In the UK it is an all-service number, meaning that it should be called in any situations where state-run emergency services are needed. The three main and best-known services are police, fire & rescue services and ambulance/paramedics. Other available services include coastguards, mountain rescue and cave rescue (where locally relevant). Some situations such as a major car accident or a terrorist attack (including nuclear, biological, or chemical attacks) will require multiple and/or specialist services but the first point of call for reporting such incidents from the general public is still the 999 system. In some situations there will be specific instructions on nearby signs to notify some other authority of an emergency before calling 999. For example there are notices on bridges carrying railways over roads telling people that, if they see a road vehicle striking the bridge, they should call the railway authority (on a given number) first and then call 999 to inform the police.
In the UK, the number is operated by BT, Cable & Wireless, Kingston Communications and Global Crossing. These organisations forward calls to the appropriate emergency service for the location and incident; all calls to the number are made free of charge. The operation of 999 is coordinated by the 999 liaison committee.
Since May 2006 a new non-emergency telephone number 101 has been available, initially in Hampshire, and then in Northumbria, Cardiff, South Yorkshire, and 'Leicester and Rutland' for calls to the police that did not require an immediate police response. It was planned to be rolled out in the summer of 2008, but funding was pulled by the Home Office during 2007, causing some of the 101 lines to close.
- 000 Emergency phone number in Australia.
- 111 Emergency phone number in New Zealand.
- 112 Emergency phone number across the European Union and on GSM mobile networks across the world.
- 119 Emergency phone number in parts of East Asia.
- 911 Emergency phone number in US, Canada and many other countries.
- Emergency telephone
- Emergency telephone number
- In case of emergency (ICE) entry in the mobile phone book.
Republic of Ireland
- An Garda Síochána (The Irish Police)
- Malaysian Fire and Rescue Department
- Royal Malaysian Police
- List of hospitals in Malaysia
- Fire and Rescue Volunteers, Malaysia
- Bomb disposal

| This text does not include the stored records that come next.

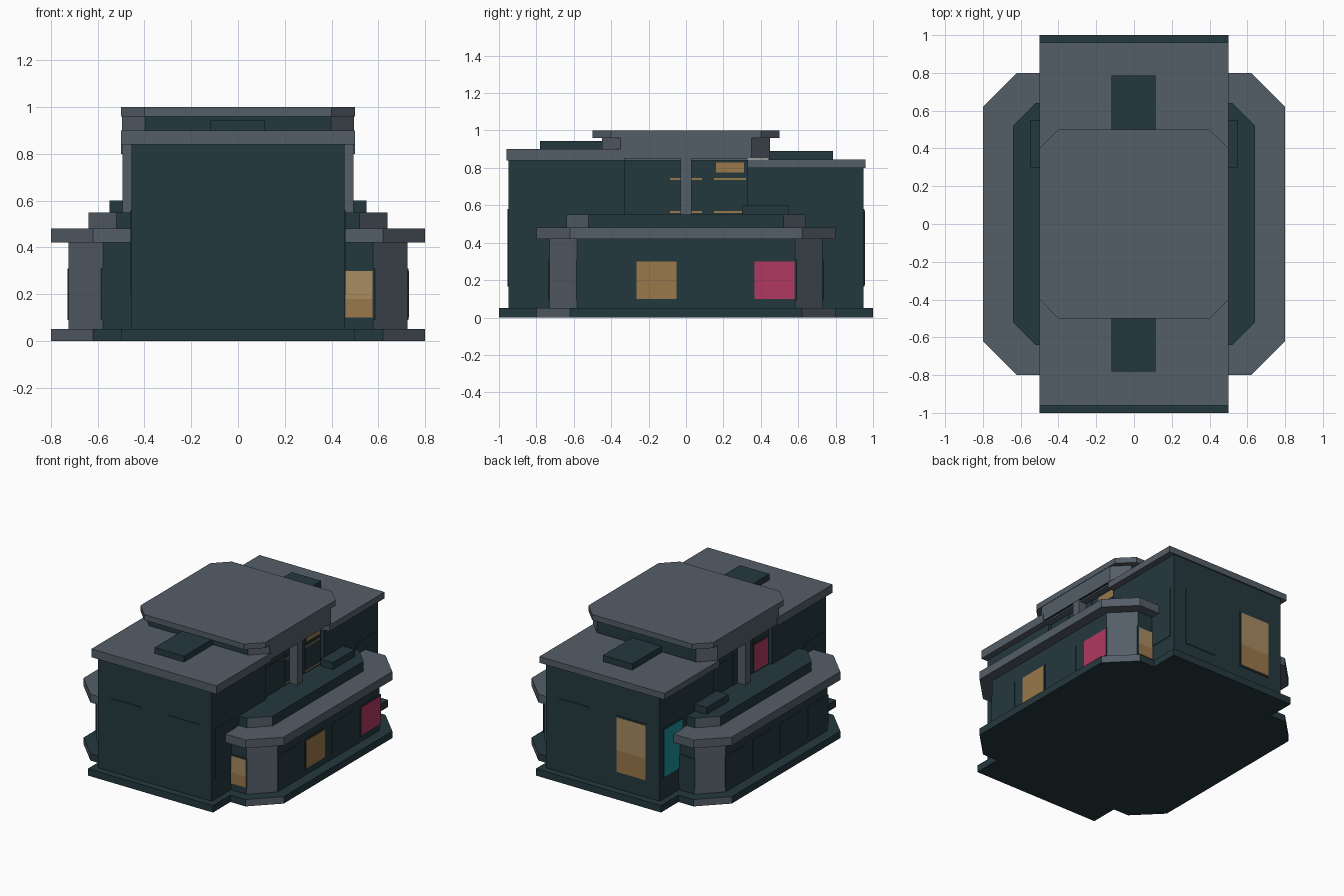
import bpy, bmesh

if "Cube" in bpy.data.objects:
    bpy.data.objects.remove(bpy.data.objects["Cube"])


def colour(name, hexa):
    m = bpy.data.materials.new(name)
    lin = [(int(hexa[i:i + 2], 16) / 255) for i in (0, 2, 4)]
    lin = [c / 12.92 if c < 0.04045 else ((c + 0.055) / 1.055) ** 2.4 for c in lin]
    m.diffuse_color = (*lin, 1)
    m.use_nodes = True
    m.node_tree.nodes["Principled BSDF"].inputs["Base Color"].default_value = m.diffuse_color
    return m


DARK = colour("dark_slate", "24383E")
GREY = colour("grey_trim", "545E67")
AMBER = colour("amber_glass", "9A784C")
TAN = colour("tan_glass", "A78C62")
PINK = colour("pink_glass", "B03860")
TEAL = colour("teal_glass", "1C8F98")


def finish(name, bm, mats):
    bmesh.ops.recalc_face_normals(bm, faces=bm.faces)
    me = bpy.data.meshes.new(name)
    bm.to_mesh(me)
    bm.free()
    for m in mats:
        me.materials.append(m)
    ob = bpy.data.objects.new(name, me)
    bpy.context.collection.objects.link(ob)
    return ob


def box(name, x, y, z, mat):
    bm = bmesh.new()
    bmesh.ops.create_cube(bm, size=1)
    for v in bm.verts:
        for i, (a, b) in enumerate((x, y, z)):
            v.co[i] = a if v.co[i] < 0 else b
    return finish(name, bm, [mat])


def octagon(name, hx, hy, cut, z, wall, corner, top=None, xside=None):
    """Chamfered slab whose diagonal faces take the corner colour."""
    pts = [(hx, hy - cut), (hx - cut, hy), (cut - hx, hy), (-hx, hy - cut),
           (-hx, cut - hy), (cut - hx, -hy), (hx - cut, -hy), (hx, cut - hy)]
    bm = bmesh.new()
    f = bm.faces.new([bm.verts.new((a, b, z[0])) for a, b in pts])
    new = bmesh.ops.extrude_face_region(bm, geom=[f])["geom"]
    for v in new:
        if isinstance(v, bmesh.types.BMVert):
            v.co.z = z[1]
    bmesh.ops.recalc_face_normals(bm, faces=bm.faces)
    for f in bm.faces:
        n = f.normal
        if abs(n.z) > 0.5:
            f.material_index = 2
        elif abs(n.x) > 0.3 and abs(n.y) > 0.3:
            f.material_index = 1
        elif abs(n.x) > 0.9:
            f.material_index = 3
    return finish(name, bm, [wall, corner, top or wall, xside or wall])


def plate(name, axis, plane, a, z, mat, t):
    """Thin plate on a wall; the sign of plane gives the facing."""
    s = 1 if plane > 0 else -1
    depth = sorted((plane, plane + s * t))
    if axis == "x":
        return box(name, depth, a, z, mat)
    return box(name, a, depth, z, mat)


def window(name, axis, plane, a, z, mat=None):
    plate(name + "_frame", axis, plane, a, z, DARK, 0.004)
    if mat is None:
        return
    g = 0.01
    a, z = (a[0] + g, a[1] - g), (z[0] + g, z[1] - g)
    if mat is AMBER and axis == "y":
        mid = z[0] + 0.4 * (z[1] - z[0])
        plate(name + "_blind", axis, plane, a, (mid, z[1]), TAN, 0.007)
        z = (z[0], mid)
    plate(name + "_pane", axis, plane, a, z, mat, 0.007)


# plinths
box("main_plinth", (-.5, .5), (-1, 1), (0, .05), DARK)
octagon("wing_plinth", .8, .8, .18, (0, .05), DARK, GREY)

# side wings with chamfered grey corner pillars, eaves and upper step
octagon("wing_walls", .725, .73, .147, (.05, .42), DARK, GREY)
octagon("wing_eaves", .8, .8, .18, (.42, .48), GREY, GREY)
octagon("wing_upper_step", .64, .64, .12, (.48, .55), DARK, GREY)

# main hall: taller front, lower back, slightly recessed middle
box("front_hall", (-.455, .455), (-.95, -.33), (.05, .84), DARK)
box("back_hall", (-.455, .455), (.33, .95), (.05, .80), DARK)
box("middle_hall", (-.43, .43), (-.33, .33), (.05, .85), DARK)
box("front_roof", (-.5, .5), (-.96, -.33), (.84, .90), GREY)
box("back_roof", (-.5, .5), (.33, .96), (.80, .845), GREY)
box("middle_beam", (-.48, .48), (-.33, .33), (.84, .90), GREY)

# raised canopy over the middle
octagon("canopy_core", .497, .45, .1, (.85, .962), DARK, GREY, xside=GREY)
octagon("canopy_slab", .5, .5, .1, (.96, 1.0), GREY, GREY)

# roof vents
box("front_roof_vent", (-.12, .115), (-.78, -.44), (.89, .943), DARK)
box("back_roof_vent", (-.12, .115), (.44, .785), (.84, .89), DARK)

# front and back wall windows
for s, tag in ((-1, "front"), (1, "back")):
    for x0 in (-.355, .105):
        lit = AMBER if s > 0 and x0 < 0 else None
        window(tag + "_wall_window", "y", s * .95, (x0, x0 + .25), (.165, .58), lit)

for s, tag in ((-1, "left"), (1, "right")):
    # column and vent on the wing roof
    box(tag + "_column", sorted((s * .43, s * .495)), (-.03, .03), (.55, .86), GREY)
    box(tag + "_wing_vent", sorted((s * .45, s * .55)), (.30, .55), (.55, .60), DARK)
    # long wall of the wing
    row = (None, AMBER, None, PINK) if s > 0 else (None,) * 4
    for y0, m in zip((-.585, -.275, .04, .355), row):
        window(tag + "_wing_window", "x", s * .725, (y0, y0 + .235), (.09, .31), m)
    # short end walls of the wing
    for e in (-1, 1):
        window(tag + "_wing_end_window", "y", e * .73, sorted((s * .45, s * .585)),
               (.09, .31), AMBER if s > 0 else None)
        # hall side windows next to the wing
        window(tag + "_hall_window", "x", s * .455, sorted((e * .69, e * .915)),
               (.2, .56), TEAL if s < 0 and e > 0 else None)
    # middle hall windows
    for y in (-.235, 0, .235):
        a = (y - .085, y + .085)
        window(tag + "_middle_window", "x", s * .43, a, (.55, .76),
               PINK if s < 0 and y < 0 else None)
        window(tag + "_clerestory", "x", s * .43, a, (.765, .84),
               AMBER if s > 0 and y > 0 else None)
        if s > 0 and y >= 0:
            for z in (.56, .735):
                plate("window_glow_strip", "x", .43, a, (z, z + .01), AMBER, .007)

- Cave rescue
- Civil Defence
- Emergency medical services in the United Kingdom
- Fire service in the United Kingdom
- Her Majesty's Coastguard
- List of UK Police forces
- Law enforcement in the United Kingdom
- Mountain rescue
- Metropolitan Police. "DON'T CALL 999 UNLESS..." Retrieved 2008-01-12.
- BT plc (2007-06-29). "999 celebrates its 70th birthday". Retrieved 2008-01-12.
- BBC News Online (2000-03-21). "Mobiles blamed for emergency calls". Retrieved 2008-01-12.
- "The mobile phone user guide - Security". mobileshop.org. Retrieved 2008-01-12.
- BBC News Online (2006-12-30). "Man who lost trousers dialled 999". Retrieved 2008-01-12.
- Voice Ireland. "Voice Ireland Terms and Conditions". Retrieved 2008-01-19.
- Garda Síochána. "Numbers to contact the Gardaí in an emergency situation". Retrieved 2008-01-21.
- BBC News Online (2006-05-14). "Non-emergency phone line launched". Retrieved 2008-01-12.
- BBC News Online (2006-03-08). "Summer launch for 101 crime line". Retrieved 2008-01-12.
- "Crime line to take its last call". 2007-12-07. Retrieved 2008-01-12.
- BBC News Online (2007-11-19). "Bid begins to save 101 crime line". Retrieved 2008-01-12.
- BBC News Online (2007-11-15). "Crime hotline loses funding". Retrieved 2008-01-12.